Committee chairman Mike McCaul (R) of Texas said he would have preferred to see the White House consult with Congress before implementing the travel ban, which he said produced "confusion" on Capitol Hill. This policy has actually affected people who already had legitimate visas from the US government.
'In retrospect, I should have - this is all on me, by the way - I should have delayed it just a bit so that I could talk to members of Congress, particularly the leadership of committees like this, to prepare them for what was coming, ' he said.
"The White House officials who directed the rollout of the Executive Order should be here to answer for this debacle".
"If something happens bad from letting people in, they don't come and ask the judge about his ruling, they come to me". If the president wanted Kelly to back off from issuing the waiver, Kelly would have to hear it from the president directly, he told Bannon.
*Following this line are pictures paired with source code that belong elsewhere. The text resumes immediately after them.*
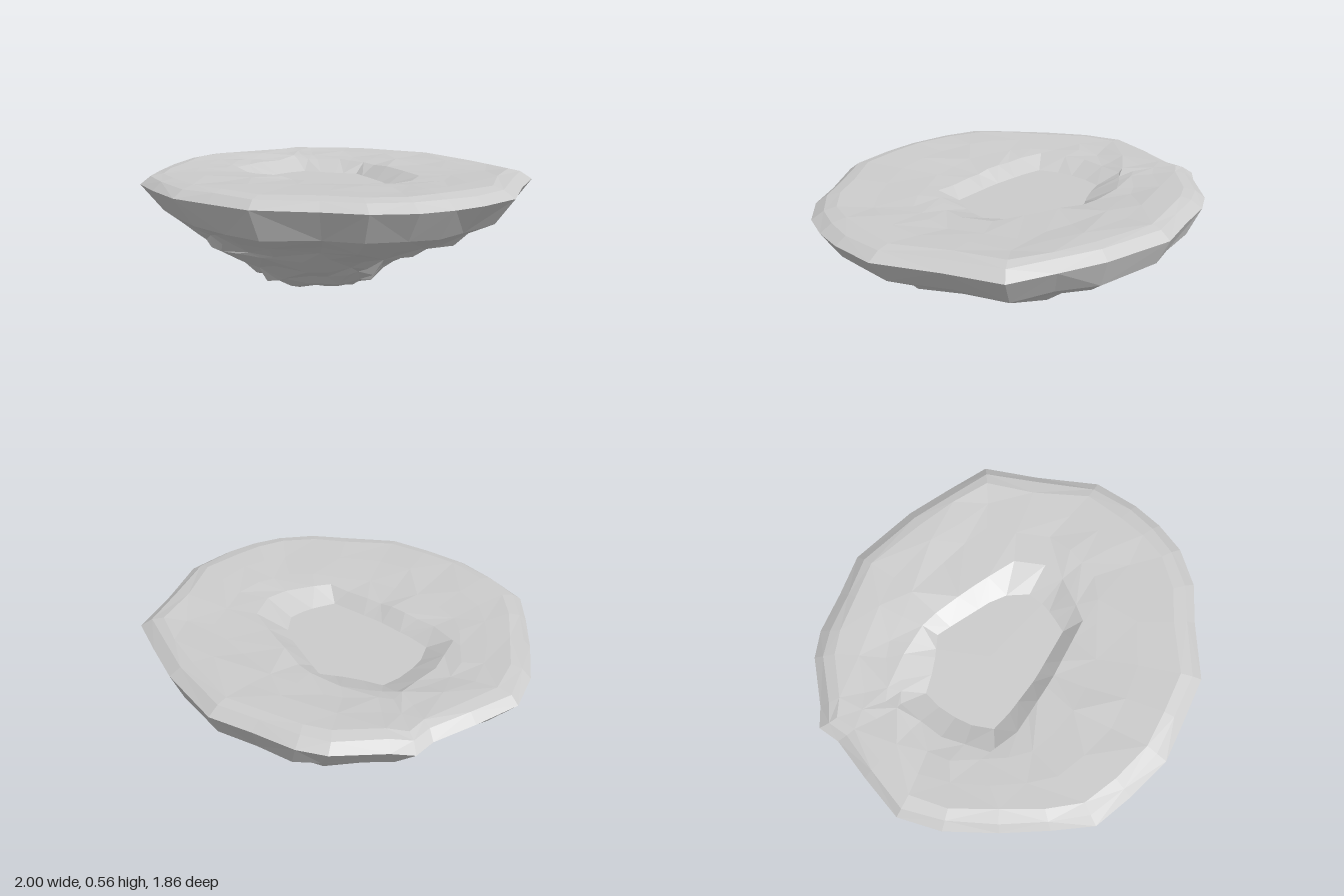
import * as THREE from 'three';

// Outer edge seen from above, [x, z], running from +x towards +z
const outline = [
  [1, 0.12], [0.94, 0.35], [0.87, 0.5], [0.77, 0.64], [0.6, 0.76], [0.4, 0.82], [0.12, 0.93],
  [-0.12, 0.905], [-0.33, 0.88], [-0.55, 0.77], [-0.73, 0.66], [-0.82, 0.47], [-0.91, 0.25],
  [-0.99, 0], [-1, -0.22], [-0.88, -0.43], [-0.76, -0.62], [-0.73, -0.73], [-0.63, -0.77],
  [-0.41, -0.9], [-0.27, -0.93], [-0.05, -0.92], [0.17, -0.92], [0.5, -0.76], [0.7, -0.62],
  [0.89, -0.48], [0.93, -0.2],
];
const N = outline.length;

// Shallow basin in the top: lip and floor polygons, [x, z]
const lip = [[0.47, -0.1], [0.42, 0.1], [0.22, 0.29], [-0.14, 0.24], [-0.44, 0.17], [-0.57, 0.13],
  [-0.58, -0.16], [-0.5, -0.4], [-0.27, -0.49], [-0.04, -0.45], [0.24, -0.27]];
const floor = [[0.3, -0.06], [0.25, 0.08], [0.15, 0.21], [-0.14, 0.16], [-0.44, 0.07], [-0.47, 0],
  [-0.45, -0.18], [-0.4, -0.32], [-0.24, -0.335], [-0.08, -0.38], [0.18, -0.19]];
const basin = [-0.1, -0.09];

let seed = 11;
const rand = () => (seed = (seed * 16807) % 2147483647) / 2147483647;

// Ring of the outline fitted to an x and z range, with roughened radius and height
function fitRing(y, x0, x1, z0, z1, rough = 0, bump = 0) {
  return outline.map(([x, z]) => {
    const k = 1 + rough * (0.4 - rand());
    return new THREE.Vector3(
      (x0 + x1) / 2 + x * k * (x1 - x0) / 2,
      y + (rand() - 0.5) * bump,
      (z0 + z1) / 2 + (z / 0.93) * k * (z1 - z0) / 2);
  });
}

// Ring on a basin polygon, hit by a ray towards each outline point
function polygonRing(polygon, y, bump) {
  const [cx, cz] = basin;
  return outline.map(([ox, oz]) => {
    const dx = ox - cx, dz = oz - cz;
    let t = 0;
    polygon.forEach(([ax, az], i) => {
      const [bx, bz] = polygon[(i + 1) % polygon.length];
      const ex = bx - ax, ez = bz - az, det = dx * ez - dz * ex;
      const s = ((ax - cx) * ez - (az - cz) * ex) / det;
      const u = ((ax - cx) * dz - (az - cz) * dx) / det;
      if (s > 0 && u >= -1e-6 && u <= 1 + 1e-6) t = Math.max(t, s);
    });
    return new THREE.Vector3(cx + dx * t, y + (rand() - 0.5) * bump, cz + dz * t);
  });
}

const pointRing = (x, y, z) => outline.map(() => new THREE.Vector3(x, y, z));

// Faceted skin through successive rings
function loft(name, rings) {
  const points = [];
  const tri = (a, b, c) => {
    if (!a.equals(b) && !b.equals(c) && !c.equals(a)) points.push(a, b, c);
  };
  for (let r = 0; r + 1 < rings.length; r++) {
    for (let i = 0; i < N; i++) {
      const j = (i + 1) % N, lo = rings[r], hi = rings[r + 1];
      if ((i + r) % 2) {
        tri(lo[i], hi[i], lo[j]);
        tri(lo[j], hi[i], hi[j]);
      } else {
        tri(lo[i], hi[j], lo[j]);
        tri(lo[i], hi[i], hi[j]);
      }
    }
  }
  const geometry = new THREE.BufferGeometry().setFromPoints(points);
  geometry.computeVertexNormals();
  const mesh = new THREE.Mesh(geometry,
    new THREE.MeshStandardMaterial({ color: 0xcccccc, flatShading: true }));
  mesh.name = name;
  return mesh;
}

export function createModel() {
  const group = new THREE.Group();
  group.name = 'rockIsland';
  const edge = fitRing(0.515, -1, 1, -0.93, 0.93);

  // Craggy underside, from the broken foot up to the widest edge
  group.add(loft('rockUnderside', [
    pointRing(-0.06, 0.03, 0.07),
    fitRing(0.022, -0.2, 0.08, -0.05, 0.19, 0.25, 0.035),
    fitRing(0.013, -0.33, 0.21, -0.16, 0.3, 0.12, 0.02),
    fitRing(0.05, -0.39, 0.28, -0.23, 0.42, 0.12, 0.03),
    fitRing(0.11, -0.47, 0.36, -0.33, 0.48, 0.12, 0.04),
    fitRing(0.165, -0.54, 0.43, -0.47, 0.56, 0.1, 0.04),
    fitRing(0.225, -0.67, 0.52, -0.56, 0.65, 0.08, 0.03),
    fitRing(0.265, -0.7, 0.7, -0.7, 0.7, 0.07, 0.03),
    fitRing(0.315, -0.76, 0.78, -0.78, 0.76, 0.05, 0.03),
    fitRing(0.38, -0.86, 0.9, -0.87, 0.86, 0.03, 0.03),
    edge,
  ]));

  // Rounded rim, gently dished ground and shallow basin
  group.add(loft('groundTop', [
    edge,
    fitRing(0.553, -0.96, 0.945, -0.88, 0.88, 0.015, 0.006),
    fitRing(0.565, -0.9, 0.88, -0.83, 0.82, 0.02, 0.005),
    fitRing(0.558, -0.79, 0.75, -0.7, 0.62, 0.03, 0.01),
    fitRing(0.548, -0.68, 0.6, -0.58, 0.42, 0.04, 0.012),
    polygonRing(lip, 0.537, 0.012),
    polygonRing(floor, 0.48, 0),
    pointRing(basin[0], 0.48, basin[1]),
  ]));
  return group;
}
Mississippi Rep. Bennie Thompson, the top Democrat on the committee, acknowledged that Kelly was being called upon to explain and defend an order about which he had little prior knowledge. He testified that he and his staff had been given the opportunity to make changes to the order in the week before the ban was signed.
Kelly referred to the order as a "pause" that would give the US government time to fully evaluate how would-be visitors and refugees are being vetted before they are allowed into the country.
Critics have pointed out that the travelers targeted by the ban wait months or years to secure legal passage to the United States.
"Since September 11, 2001, not a single terrorist attack in the United States has been perpetrated by aliens from the countries named in the Order, " the group said. That's another reason for Kelly to take a "buck stops here" line on all of this during his congressional testimony today: He's not just taking one for the team, he's reclaiming some of his authority after it was undermined by stories like the ones above.
Committee Chairman Michael McCaul, a Republican from Texas, said he was encouraged Trump took steps to intensify the vetting of people seeking to enter the USA, including refugees, through executive orders.
"We believe [the order] is lawful and constitutional", said Kelly, who also gave his support for Trump's plan to build a wall along the U.S. -Mexico border.
He said he would soon be visiting Tucson, Ariz. and San Diego to get the opinions of federal and local law enforcement officials there.
"They are countries in chaos, countries in collapse", he said.